There's this idea being promoted that washing at 30°C rather than 40°C will help reduce power consumption. I am dubious about whether things will be cleaned well enough, especially given the advice "It is however recommended that towels, underwear, sportswear, baby clothes, all bedding, and heavily stained items still be washed at higher temperatures to ensure they get completely clean.
Currently I'm working my way through the draft of Sustainable Energy - Without the Hot Air
, a book on sustainable energy by Professor David MacKay
of the Department of Physics in Cambridge. It is an excellent facts-and-numbers-driven analysis. His debunking of the mobile-phone charger myth
inspired me to do some calculation on "washing at 30".
The manual for our washing machine states that it uses 59 litres of water for a standard wash, and 0.5kWh of electricity. It is plumbed into both hot and cold mains, and for wash temperatures up to ~65°C it uses the house hot water rather than doing any heating itself. As a household, we do a nappy and a non-nappy wash most days of the week, nappies at 60°C and everything else at 40°C.Non-nappy washes
For the sake of easy calculation, I'll call it 6 washes a week currently at 40°C, and 60 litres of water per wash. The specific heat capacity of water is 4.2 kJ/kg/K and water is handily 1kg/l.
60 kg x 4.2 kJ/kg/°K x 10°K = 2.52MJ per wash, so 15.12MJ per week.
Our water is heated by gas and we are billed for gas in kWh. 1kWh = 1000 J/s x 3600s = 3.6MJ.
15.12/3.6 = 4.2kWh per week.
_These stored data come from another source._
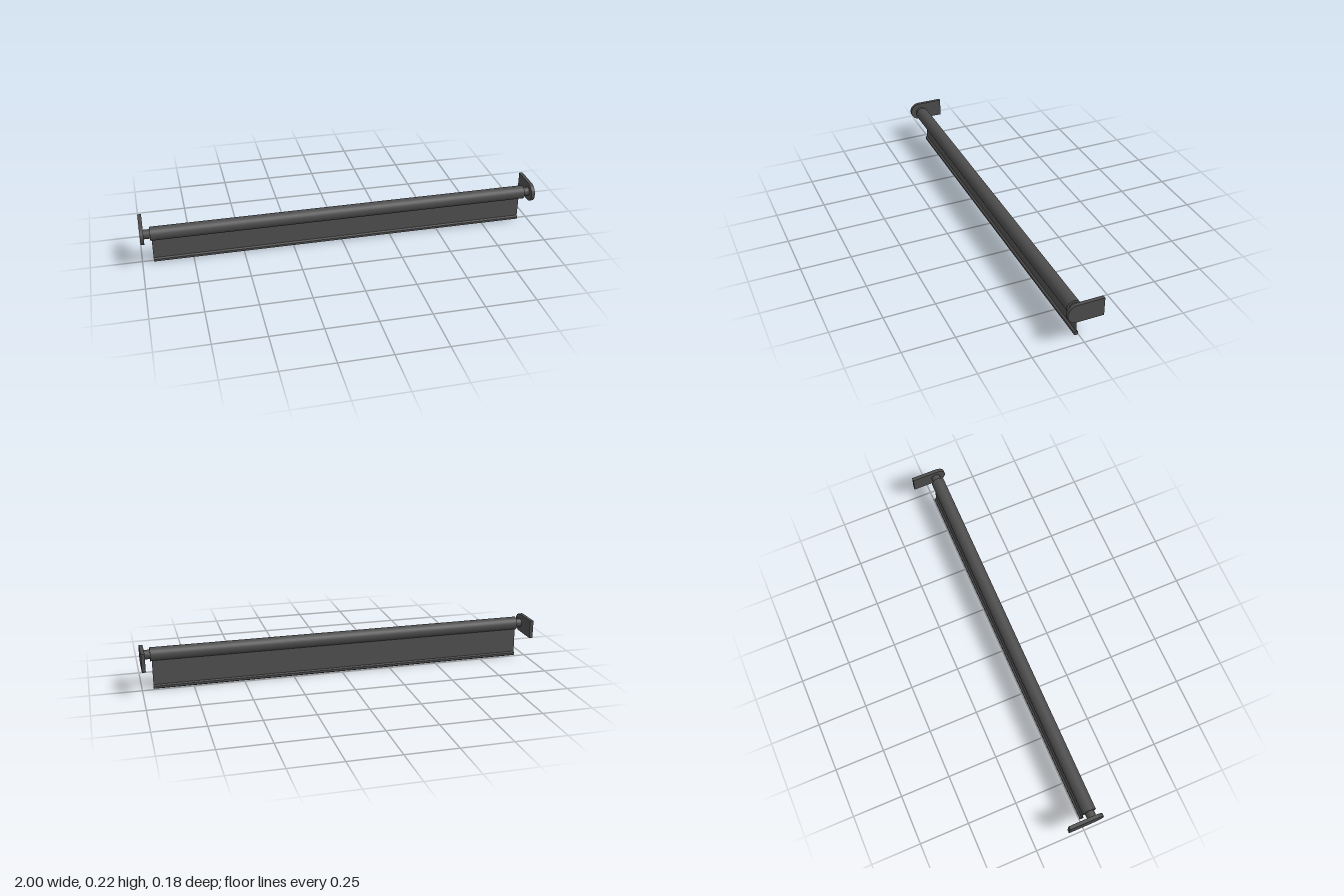
import * as THREE from 'three';

const roll = new THREE.MeshStandardMaterial({ color: 0x4c4c4c });
const hardware = new THREE.MeshStandardMaterial({ color: 0x4c4c4c });
const fabric = new THREE.MeshStandardMaterial({ color: 0x505050, side: THREE.DoubleSide });
const hem = new THREE.MeshStandardMaterial({ color: 0x4c4c4c, flatShading: true });
const AXIS_Y = 0.171, AXIS_Z = 0.035;

// Cylinder lying along x, with a corner pointing straight up
function rod(name, material, radius, length, segments, x, y, z) {
  const geometry = new THREE.CylinderGeometry(radius, radius, length, segments);
  geometry.rotateZ(Math.PI / 2);
  geometry.rotateX(Math.PI / 2);
  const mesh = new THREE.Mesh(geometry, material);
  mesh.name = name;
  mesh.position.set(x, y, z);
  return mesh;
}

// Flat plate with a rounded front end, centred on its own thickness
function bracketGeometry() {
  const r = 0.046, back = -0.088, centre = 0.042, thickness = 0.018;
  const shape = new THREE.Shape();
  shape.moveTo(back, -r);
  shape.lineTo(centre, -r);
  shape.absarc(centre, 0, r, -Math.PI / 2, Math.PI / 2, false);
  shape.lineTo(back, r);
  shape.closePath();
  const geometry = new THREE.ExtrudeGeometry(shape, { depth: thickness, bevelEnabled: false, curveSegments: 16 });
  geometry.translate(0, 0, -thickness / 2);
  geometry.rotateY(-Math.PI / 2);
  return geometry;
}

export function createModel() {
  const group = new THREE.Group();
  group.name = 'rollerBlind';

  // Rolled fabric
  group.add(rod('roll', roll, 0.034, 1.904, 32, 0, AXIS_Y, AXIS_Z));

  // Hanging sheet, leaning slightly from the back of the roll to the bar
  const sheet = new THREE.Mesh(new THREE.PlaneGeometry(1.89, 0.139), fabric);
  sheet.name = 'sheet';
  sheet.position.set(0, 0.0805, 0.013);
  sheet.rotation.x = 0.018;
  group.add(sheet);

  // Six-sided weight bar along the hem
  group.add(rod('bottomBar', hem, 0.011, 1.89, 6, 0, 0.011, 0.012));

  // Pins and wall brackets at both ends
  const plate = bracketGeometry();
  for (const side of [-1, 1]) {
    const end = side > 0 ? 'left' : 'right';
    group.add(rod(end + 'Pin', hardware, 0.023, 0.05, 24, side * 0.965, AXIS_Y, AXIS_Z));
    const bracket = new THREE.Mesh(plate, hardware);
    bracket.name = end + 'Bracket';
    bracket.position.set(side * 0.991, AXIS_Y, 0);
    group.add(bracket);
  }
  return group;
}
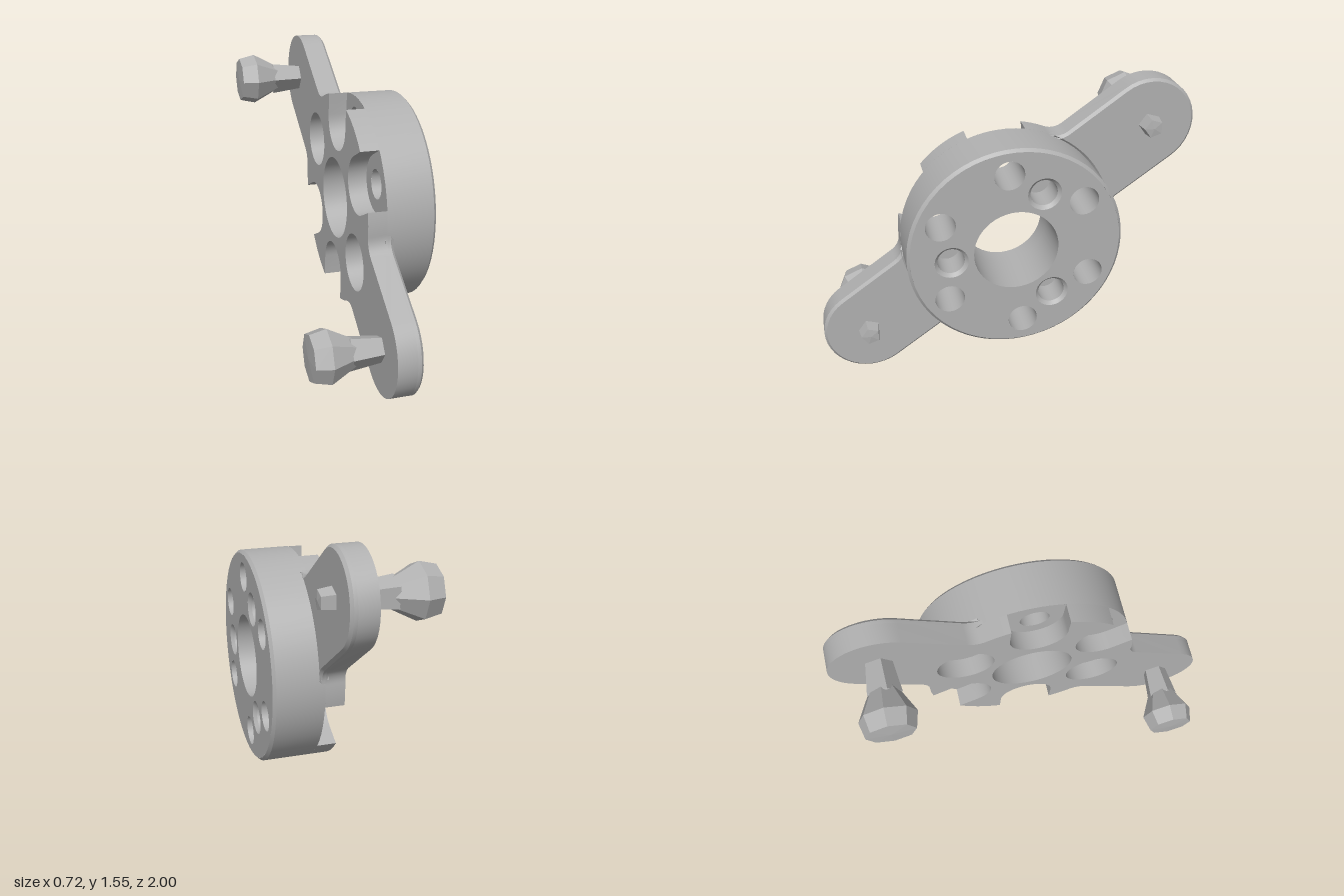
import * as THREE from 'three';
import { toCreasedNormals } from 'three/addons/utils/BufferGeometryUtils.js';

const CY = 0.775;          // height of the hub axis
const R = 0.56;            // hub radius
const BORE = 0.22;
const W = 0.243;           // arm half width
const ARM = 0.924;         // hub axis to arm end centre
const FIL = 0.1;           // arm fillet radius
const HOLE_R = 0.425, HOLE = 0.077, POCKET = 0.15;
const rad = THREE.MathUtils.degToRad;
const ARM_ANGLE = 35;
const HOLE_ANGLES = [35, 95, 155, 215, 275, 335];

const grey = new THREE.MeshStandardMaterial({ color: 0xb0b0b0, side: THREE.DoubleSide });
grey.name = 'grey';

// points on an arc, degrees
function arc(cx, cy, r, a0, a1, n) {
  return Array.from({ length: n + 1 }, (_, i) => {
    const a = rad(a0 + (a1 - a0) * i / n);
    return new THREE.Vector2(cx + r * Math.cos(a), cy + r * Math.sin(a));
  });
}
const turn = (pts, deg) => pts.map(p => p.clone().rotateAround(new THREE.Vector2(), rad(deg)));

// arm outline pointing along +x, blending into the hub with fillets
const filX = Math.sqrt((R + FIL) ** 2 - (W + FIL) ** 2);
const filA = THREE.MathUtils.radToDeg(Math.atan2(W + FIL, filX));
const armOutline = () => [
  ...arc(filX, -W - FIL, FIL, 180 - filA, 90, 6),
  ...arc(ARM, 0, W, -90, 90, 20),
  ...arc(filX, W + FIL, FIL, -90, -180 + filA, 6),
];

// U-shaped slot cut in from the rim, pointing along +x
const slotX = Math.sqrt(R * R - POCKET * POCKET);
const slotA = THREE.MathUtils.radToDeg(Math.asin(POCKET / R));
const slotOutline = () => [
  new THREE.Vector2(slotX, -POCKET),
  ...arc(HOLE_R, 0, POCKET, -90, -270, 16),
  new THREE.Vector2(slotX, POCKET),
];

function addHole(shape, r, dist = 0, deg = 0) {
  const p = new THREE.Path();
  p.absarc(dist * Math.cos(rad(deg)), dist * Math.sin(rad(deg)), r, 0, Math.PI * 2, true);
  shape.holes.push(p);
}
function disc(r) {
  const s = new THREE.Shape();
  s.absarc(0, 0, r, 0, Math.PI * 2, false);
  return s;
}

export function createModel() {
  const group = new THREE.Group();
  const add = (geo, name, y = CY, z = 0, crease = 30) => {
    const mesh = new THREE.Mesh(toCreasedNormals(geo, rad(crease)), grey);
    mesh.name = name;
    mesh.position.set(0, y, z);
    group.add(mesh);
  };
  // shapes are drawn in the (-z, y) plane and extruded towards +x
  const extrude = (shape, x0, depth, bevel = 0) => new THREE.ExtrudeGeometry(shape, {
    depth: depth - 2 * bevel, curveSegments: 24, bevelEnabled: bevel > 0,
    bevelThickness: bevel, bevelSize: bevel, bevelOffset: -bevel, bevelSegments: 1,
  }).translate(0, 0, x0 + bevel).rotateY(Math.PI / 2);
  const face = (shape, x) => new THREE.ShapeGeometry(shape, 24).translate(0, 0, x).rotateY(Math.PI / 2);
  // profile points are [radius, x]
  const lathe = (pts, segs) =>
    new THREE.LatheGeometry(pts.map(p => new THREE.Vector2(...p)), segs).rotateZ(-Math.PI / 2);
  const place = (dist, deg) => [CY + dist * Math.sin(rad(deg)), -dist * Math.cos(rad(deg))];

  // back plate: hub, both arms and four open slots in one outline
  const outline = [];
  for (const half of [0, 180]) {
    const a = ARM_ANGLE + half;
    outline.push(
      ...turn(armOutline(), a),
      ...arc(0, 0, R, a + filA + 1, a + 60 - slotA - 1, 4),
      ...turn(slotOutline(), a + 60),
      ...arc(0, 0, R, a + 60 + slotA + 1, a + 120 - slotA - 1, 8),
      ...turn(slotOutline(), a + 120),
      ...arc(0, 0, R, a + 120 + slotA + 1, a + 180 - filA - 1, 4),
    );
  }
  const plate = new THREE.Shape(outline);
  addHole(plate, BORE);
  for (const a of [ARM_ANGLE, ARM_ANGLE + 180]) addHole(plate, POCKET, HOLE_R, a);
  add(extrude(plate, 0, 0.1), 'backPlate');

  // bevelled outer layer of each arm
  for (const a of [ARM_ANGLE, ARM_ANGLE + 180]) {
    const pts = [...armOutline(), ...arc(0, 0, R - 0.004, filA - 2, -filA + 2, 12)];
    add(extrude(new THREE.Shape(turn(pts, a)), 0.086, 0.046, 0.014), 'armCover');
  }

  // hub body: rim, faces and bore
  add(lathe([[R, 0.1], [R, 0.345], [0.545, 0.36]], 64), 'hubRim');
  add(lathe([[BORE, 0.1], [BORE, 0.36]], 48), 'boreWall');
  const outer = disc(0.545), inner = disc(R);
  for (const s of [outer, inner]) {
    addHole(s, BORE);
    HOLE_ANGLES.forEach(a => addHole(s, HOLE, HOLE_R, a));
  }
  const blindAngles = [65, 185, 305];
  blindAngles.forEach(a => addHole(outer, 0.087, 0.336, a));
  add(face(outer, 0.36), 'hubFace');
  add(face(inner, 0.1), 'slotFloor');

  // through holes and chamfered blind holes
  for (const a of HOLE_ANGLES)
    add(lathe([[HOLE, 0.1], [HOLE, 0.36]], 28), 'boltHole', ...place(HOLE_R, a));
  for (const a of blindAngles)
    add(lathe([[0, 0.2], [0.07, 0.2], [0.07, 0.342], [0.087, 0.36]], 28), 'blindHole', ...place(0.336, a));

  // faceted pins through the arm ends
  for (const a of [ARM_ANGLE, ARM_ANGLE + 180]) {
    const at = place(ARM, a);
    add(lathe([[0, -0.36], [0.122, -0.355], [0.142, -0.27], [0.068, -0.13], [0, -0.12]], 8), 'pinHead', ...at, 1);
    add(lathe([[0, -0.2], [0.09, -0.16], [0.07, 0], [0.06, 0.13], [0.05, 0.2], [0, 0.205]], 5), 'pinStem', ...at, 1);
  }
  return group;
}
We are currently charged 2.574p/kWh inc VAT, so the saving would be a grand total of 11p per week, or £5.72 per year.
Either there is something wrong with my calculation or this is a fairly minimal effect on energy consumption.Nappy washes
We wash the nappies at 60°C but strictly speaking, only the soiled nappies need to go at 60, the rest could go at 40 with the non-nappy washes. Without worrying too much about implementation, we could cut from 6 x 60°C washes per week to 3 x 60°C washes, and 2 x 40°C washes (we could probably eliminate one wash a week by mixing the wet-only nappies with other laundry).
Pleasingly, 3 x 60 x 4.2 x 20 is the same as 6 x 60 x 4.2 x 10, so we know that part of the answer already. What about saving 1 washload a week? If we assume the water is heated from mains cold at 10°C to 40°C then we have 1 x 60 x 4.2 x 30, which is half the previous answer. Plus we save the 0.5kWh of electricity which costs just under 11p/kWh.
So in total, we could save 22p per week by separating out the soiled nappies, and we could only do this by continuing to wash at 40 most of the time, so it's not additional to the 11p per week above.Showers
Showers are also usually taken at about 40°C. Some quick experimentation with a measuring jug and the shower tells me that our shower flows at about 8 litres per minute. So if we shower for 7.5 minutes that's the same as one non-nappy washload. My guesstimate from our morning routine is that I spend 5-10 minutes in the shower and Tony spends 10-15 minutes. Plus Jason and Jonny take showers every day in the other bathroom, but I don't observe for how long. Our showers are both fed from the hot water tank and do no additional heating of their own.
If we assume an average of 10 minutes per adult per shower per day, that's 280 minutes of showers a week, equivalent to 37 washes at 40. The energy used by heating water for a wash at 60 is 5/3 that for a wash at 40 (heating from 10 to 60 rather than 10 to 40), so our current laundry is equivalent to 6 x 8/3 = 16 washes at 40 (16x5.5p=88p/week), less than half of the cost of showering. Without the nappy washes, it would be less than one-sixth (6x5.5p=33p/week).Baby costs
Jonny asked just now "so how much does Charles cost then?" to which the answer is 6 nappy washes and 1 non-nappy wash per week.
Water heating is (6x5/3 + 1) x 5.5p = 60.5p/week.
Running the washing machine is 7 x 0.5kWh x 11p/kWh = 38.5p/week.
A total of 99p/week on baby laundry energy costs. Detergent costs are left as an exercise for the reader.